Leonard evokes a modernized blue-collar sensibility, willingly to devote time and effort for the greater good of his team like the ultimate company man. Steady, stoic, and un-tempted by the spoils of NBA superstardom, he embodies a more conventional masculinity, without the its excesses. He offers an un-self-conscious, and, therefore, subtly self-assured, masculine model, encapsulated by his no-nonsense cornrows.
Although the Cleveland Cavaliers have stumbled since the All-Star break, James still stands as the undisputed best player in the world. For some, that very fact should earn him the MVP award. Furthermore, the way in which he imposed his will on the last three games of the 2016 NBA Finals remains seared in the minds of all (to use James’s preferred term) witnessed it, tangible proof of his greatness. In his fourteenth season and approaching 40,000 regular season minutes played, he has turned in one of the most impressive of his career. And his squad’s shambling struggles when he has not played this season only further accentuates his value.
James has expressed his desire to become a corporate titan, citing Warren Buffett and Jay-Z as models. Already, James is understood as a CEO-like figure in the NBA. He has a strategic mind, remaining focused on the ultimate goal (playoff success) throughout the fluctuations and randomness of the NBA regular season. He communicates total control, surviving during times of chaos and thriving on the biggest stage. James most offers an image of black masculine autonomy, with an endorsement of James’s MVP case an expression of support for the material power of the league’s primarily black players.
Regardless of who wins the MVP, the masculinity they communicate will not become the hegemonic model. Most likely, it will inspire rationalizations and protestations about why the winner did or did not deserve the award. In short, it will only further spur the search for masculinity. Playoff performances will color these evaluations. For the playoffs, with their raised stakes and prominent stage, ostensibly prove which players possess masculine bona fides.

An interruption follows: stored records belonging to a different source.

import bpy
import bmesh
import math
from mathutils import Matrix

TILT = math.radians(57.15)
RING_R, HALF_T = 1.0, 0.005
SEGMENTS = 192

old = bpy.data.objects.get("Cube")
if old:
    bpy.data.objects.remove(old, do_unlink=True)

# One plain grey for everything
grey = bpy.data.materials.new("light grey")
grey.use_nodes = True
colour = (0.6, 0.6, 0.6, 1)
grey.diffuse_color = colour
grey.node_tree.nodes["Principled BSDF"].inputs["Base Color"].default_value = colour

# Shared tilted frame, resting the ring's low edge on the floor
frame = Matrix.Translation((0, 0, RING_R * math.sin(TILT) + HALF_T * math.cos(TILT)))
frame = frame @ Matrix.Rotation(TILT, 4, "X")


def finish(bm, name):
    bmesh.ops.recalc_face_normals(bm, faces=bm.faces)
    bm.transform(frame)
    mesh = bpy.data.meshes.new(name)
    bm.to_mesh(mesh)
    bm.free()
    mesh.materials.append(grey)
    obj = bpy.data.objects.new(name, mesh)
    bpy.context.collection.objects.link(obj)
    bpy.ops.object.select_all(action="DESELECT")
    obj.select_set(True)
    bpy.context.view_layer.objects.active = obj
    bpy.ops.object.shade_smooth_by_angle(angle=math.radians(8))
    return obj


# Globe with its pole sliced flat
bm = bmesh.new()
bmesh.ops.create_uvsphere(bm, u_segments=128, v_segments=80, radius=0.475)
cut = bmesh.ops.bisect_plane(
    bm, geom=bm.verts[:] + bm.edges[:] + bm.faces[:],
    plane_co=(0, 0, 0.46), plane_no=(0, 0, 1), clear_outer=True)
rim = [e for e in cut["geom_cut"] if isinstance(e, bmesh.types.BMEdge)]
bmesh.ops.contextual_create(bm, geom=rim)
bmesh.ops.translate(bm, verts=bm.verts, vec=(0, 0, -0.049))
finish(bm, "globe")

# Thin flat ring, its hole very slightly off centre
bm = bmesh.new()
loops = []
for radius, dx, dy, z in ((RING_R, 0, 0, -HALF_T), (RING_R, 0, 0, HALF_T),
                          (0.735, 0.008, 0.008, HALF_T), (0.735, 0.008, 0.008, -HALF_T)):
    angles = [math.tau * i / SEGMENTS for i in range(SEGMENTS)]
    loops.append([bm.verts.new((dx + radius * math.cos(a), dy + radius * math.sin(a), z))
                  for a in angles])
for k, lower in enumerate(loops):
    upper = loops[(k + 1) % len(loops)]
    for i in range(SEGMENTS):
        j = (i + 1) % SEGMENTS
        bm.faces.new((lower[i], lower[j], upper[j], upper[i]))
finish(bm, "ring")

The idea of a “real man” rising to occasion, however, introduces the limitations of the NBA’s search for masculinity. While a productive process that contests a singular idea of modern liberal manhood, the search for masculinity still privileges heteronormative masculine representations. Because of the long-standing, deeply embedded gender paradigm that governs American sport, interpretations of the NBA only stray so far from the conventional masculinity. However, despite these limitations, the constant articulations and re-articulations of the boundaries of modern masculinity portends the possibility of more, alternative masculine models that better contest retrograde white masculinity and complement contemporary feminisms.
Cat Ariail is a PhD candidate in the Department of History of the University of Miami. She researches gender, race, and nationalism in mid-twentieth track and field. You can contact her at firstname.lastname@example.org.
 David L. Andrews, “Excavating Michael Jordan’s Blackness,” in Reading Sport: Critical Essays on Power and Representation, Susan Birrell and Mary G. McDonald, eds. (Boston: Northeastern University Press, 2000), 174.
 Mary G. McDonald, “Michael Jordan’s Family Values: Marketing Meaning, and Post-Regan American,” Sociology of Sport Journal 13, no. 4 (December 1996): 346.